Many victims are too embarrassed to report they’ve been scammed, so it’s likely the numbers are much higher.
Romance scam perpetrators are usually men targeting older women who are divorced, widowed, elderly or disabled, but scammers do not discriminate.
One type of romance scam that is becoming more prevalent is “pig butchering,” in which the criminal contacts a victim, usually on dating and social media apps.
After building trust and rapport, the scammer will convince the victim to make investments in cryptocurrency to take advantage of the potential for high yield returns.
To facilitate the investment and demonstrate the returns on investment, victims are directed to websites that appear authentic but are actually controlled by the scammer.
After the victim has made several cryptocurrency investments through these fake sites, which purport significant returns, requests by victims to withdraw or cash-out their investments are denied for one reason or another. The scammer vanishes, cutting off contact with the victim, and taking the invested sums with them.
What exactly is a romance scam?
Romance scams occur when a criminal adopts a fake online identity to gain a victim’s affection and trust.
The scammer then uses the illusion of a romantic or close relationship to manipulate and/or steal from the victim.
How to protect yourself and loved ones:
- Educate yourself on what a romance scam is, how to avoid it, and what to do if you are a victim.
- Good sources of information are fbi.gov/romancescams and IC3.gov, the FBI Internet Crime Complaint Center.
- Keep an eye on your elderly relatives. Beware if an individual attempts to isolate them from friends and family or requests inappropriate photos or financial information.
How it works:
- The criminals who carry out romance scams are experts at what they do and will seem genuine, caring, and believable.
- Con artists are present on most dating and social media sites.
- The scammer’s intention is to establish a relationship as quickly as possible, endear himself to the victim, and gain trust.
- Scammers may propose marriage and make plans to meet in person, but that will never happen. Eventually, they will ask for money.
- Scam artists often say they are in the construction industry or the military. That makes it easier to avoid meeting in person—and more plausible when they ask for money for a medical emergency or unexpected legal fee.
- If an online love interest asks you for money at any time before meeting in person, it is a scam.
- If someone online asks you to transfer money or purchase gift cards on their behalf, it is a scam.
- Be suspicious of online love interests who claim to be overseas for business or military/government service.
- Be aware that photos may be stolen. It is easy to pretend to be someone you’re not on the internet.
- Be careful what you post online about yourself and your family
- Research the person’s profile photos to see if they are posted elsewhere on the internet
- Avoid being rushed into taking action because of an “emergency”
- Never send money to anyone you haven’t met in person
- Talk with family and friends if anything seems “too good to be true”
- End all contact if there are any red flags

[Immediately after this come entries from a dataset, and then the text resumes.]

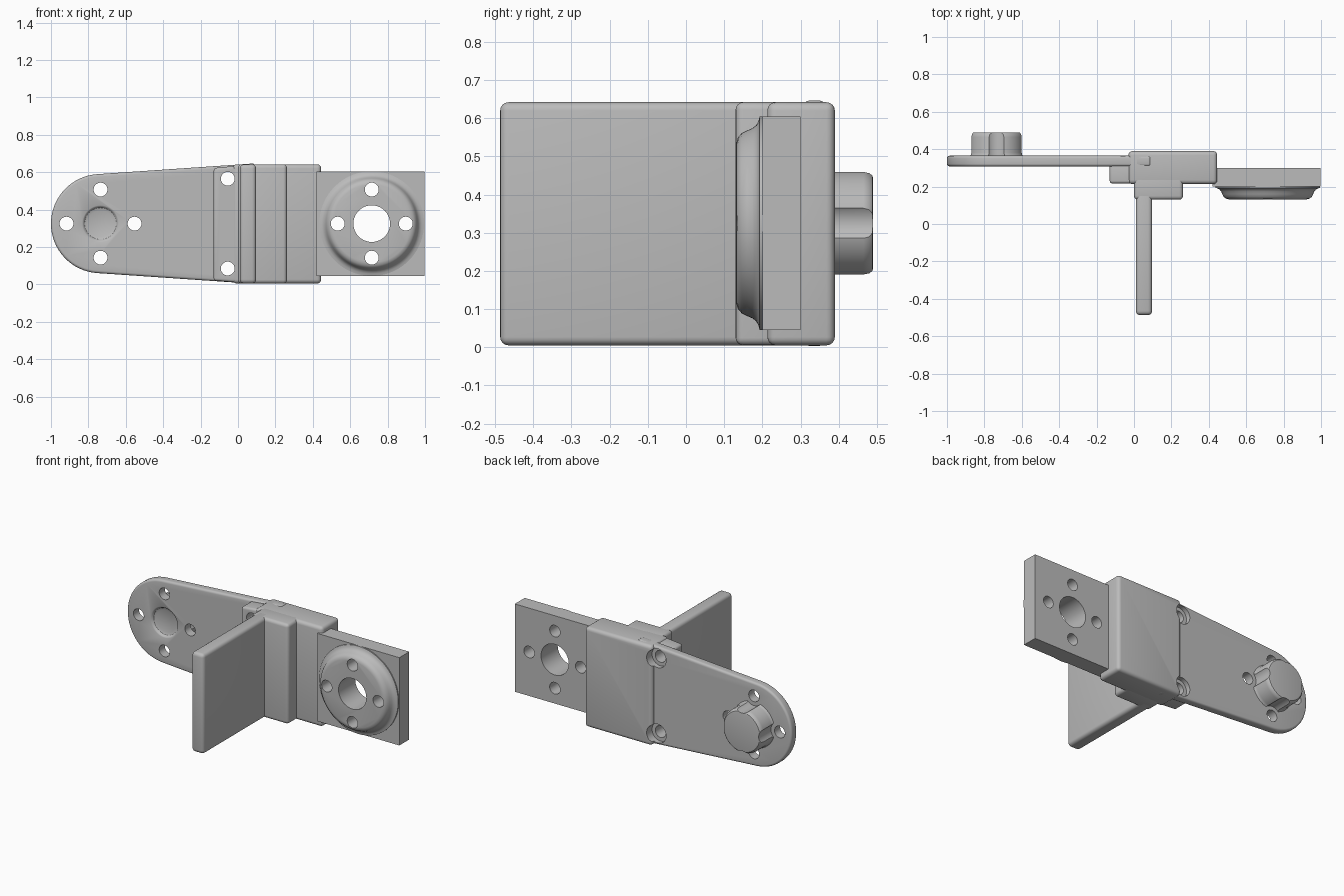
import bpy, bmesh, math
from mathutils import Matrix, Vector

cube = bpy.data.objects.get("Cube")
if cube:
    bpy.data.objects.remove(cube)

grey = bpy.data.materials.new("plain grey")
grey.use_nodes = True
colour = (0.5, 0.5, 0.5, 1)
grey.diffuse_color = colour
grey.node_tree.nodes["Principled BSDF"].inputs["Base Color"].default_value = colour

MID = 0.325        # height of the centre line
ARM_X = -0.735     # centre of the rounded arm end
RING_X = 0.715     # centre of the ring
BOLT = 0.182       # bolt circle radius
HOLE = 0.037


def finish(bm, name):
    bmesh.ops.recalc_face_normals(bm, faces=bm.faces)
    mesh = bpy.data.meshes.new(name)
    bm.to_mesh(mesh)
    bm.free()
    mesh.materials.append(grey)
    obj = bpy.data.objects.new(name, mesh)
    bpy.context.collection.objects.link(obj)
    return obj


def box(name, x, y, z):
    bm = bmesh.new()
    size = [b - a for a, b in (x, y, z)]
    centre = [(a + b) / 2 for a, b in (x, y, z)]
    bmesh.ops.create_cube(bm, size=1, matrix=Matrix.Translation(centre) @ Matrix.Diagonal((*size, 1)))
    return finish(bm, name)


def prism(name, outline, y0, y1):
    """Extrude an x-z outline along y."""
    bm = bmesh.new()
    face = bm.faces.new([bm.verts.new((x, y0, z)) for x, z in outline])
    moved = bmesh.ops.extrude_face_region(bm, geom=[face])["geom"]
    verts = [v for v in moved if isinstance(v, bmesh.types.BMVert)]
    bmesh.ops.translate(bm, verts=verts, vec=(0, y1 - y0, 0))
    return finish(bm, name)


def lathe(name, x, z, profile, steps=64):
    """Spin (radius, y) points about an axis along y and cap both ends."""
    bm = bmesh.new()
    rings = []
    for r, y in profile:
        angles = [2 * math.pi * i / steps for i in range(steps)]
        rings.append([bm.verts.new((x + r * math.cos(a), y, z + r * math.sin(a))) for a in angles])
    for a, b in zip(rings, rings[1:]):
        for i in range(steps):
            j = (i + 1) % steps
            bm.faces.new((a[i], a[j], b[j], b[i]))
    bm.faces.new(rings[0])
    bm.faces.new(rings[-1])
    return finish(bm, name)


def drill(x, z, r, y0, y1):
    cutter = lathe("cutter", x, z, [(r, y0), (r, y1)], 40)
    cutter.hide_render = True
    return cutter


def bolt_circle(x, r, y0, y1):
    spots = [(1, 0), (0, 1), (-1, 0), (0, -1)]
    return [drill(x + BOLT * c, MID + BOLT * s, r, y0, y1) for c, s in spots]


def modify(obj, bevel=0, cutters=()):
    """Round the edges, cut the holes, then bake the result."""
    if bevel:
        mod = obj.modifiers.new("round", "BEVEL")
        mod.width, mod.segments = bevel, 4
        mod.limit_method = "ANGLE"
        mod.angle_limit = math.radians(40)
    for cutter in cutters:
        mod = obj.modifiers.new("hole", "BOOLEAN")
        mod.operation, mod.solver, mod.object = "DIFFERENCE", "EXACT", cutter
    bpy.context.view_layer.update()
    graph = bpy.context.evaluated_depsgraph_get()
    mesh = bpy.data.meshes.new_from_object(obj.evaluated_get(graph))
    obj.modifiers.clear()
    obj.data = mesh
    bpy.ops.object.select_all(action="DESELECT")
    obj.select_set(True)
    bpy.context.view_layer.objects.active = obj
    bpy.ops.object.shade_smooth_by_angle(angle=math.radians(32))


def clear(cutters):
    for cutter in cutters:
        bpy.data.objects.remove(cutter)


# Screw holes with counterbores, shared by the arm, lug and main block
screws = []
for z in (MID - 0.24, MID + 0.24):
    screws.append(drill(-0.055, z, HOLE, 0.1, 0.5))
    screws.append(drill(-0.055, z, 0.06, 0.335, 0.5))

# Tapered arm with a rounded end
end = [math.radians(94 + 172 * i / 32) for i in range(33)]
outline = [(ARM_X + 0.265 * math.cos(a), MID + 0.265 * math.sin(a)) for a in end]
outline += [(0.09, MID - 0.322), (0.09, MID + 0.322)]
arm = prism("arm", outline, 0.308, 0.365)
dimple = lathe("dimple_cutter", ARM_X, MID,
               [(0.105, 0.29), (0.1, 0.307), (0.092, 0.311), (0.085, 0.322), (0.07, 0.328)], 48)
arm_holes = bolt_circle(ARM_X, HOLE, 0.2, 0.6)
modify(arm, 0.014, arm_holes + [dimple] + screws)

# Fluted knob on the back of the arm
knob = lathe("knob", ARM_X, MID, [(0.15, 0.36), (0.143, 0.37), (0.14, 0.382), (0.14, 0.465),
                                  (0.136, 0.48), (0.128, 0.488), (0.118, 0.49)])
flutes = bolt_circle(ARM_X, 0.062, 0.3, 0.6)
modify(knob, 0, flutes)
clear(arm_holes + flutes + [dimple])

# Central body: main block, front step, fin and screw lug
main_block = box("main_block", (-0.03, 0.445), (0.213, 0.39), (0.005, 0.642))
modify(main_block, 0.022, screws)
lug = prism("screw_lug", [(-0.13, 0.02), (0.03, 0.008), (0.03, 0.638), (-0.13, 0.622)], 0.217, 0.32)
modify(lug, 0.014, screws)
step = box("front_step", (0, 0.262), (0.13, 0.26), (0.005, 0.642))
modify(step, 0.02)
fin = box("fin", (0.01, 0.097), (-0.487, 0.2), (0.005, 0.642))
modify(fin, 0.022)
clear(screws)

# Side plate and raised ring with through holes
ring_holes = bolt_circle(RING_X, HOLE, 0, 0.5) + [drill(RING_X, MID, 0.098, 0, 0.5)]
plate = box("side_plate", (0.42, 0.998), (0.2, 0.3), (0.045, 0.605))
modify(plate, 0, ring_holes)
ring = lathe("ring", RING_X, MID, [(0.28, 0.21), (0.28, 0.193), (0.268, 0.19), (0.257, 0.184),
                                   (0.249, 0.174), (0.243, 0.16), (0.236, 0.146), (0.225, 0.136),
                                   (0.21, 0.132)], 72)
modify(ring, 0, ring_holes)
clear(ring_holes)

- If you feel you have been the victim of a romance scam, report it to the FBI’s Internet Crime Complaint Center at IC3.gov
More information is available at fbi.gov/romancescams.
The Valencia County News-Bulletin is a locally owned and operated community newspaper, dedicated to serving Valencia County since 1910 through the highest journalistic and professional business standards. The VCNB is published weekly on Thursdays, including holidays both in print and online.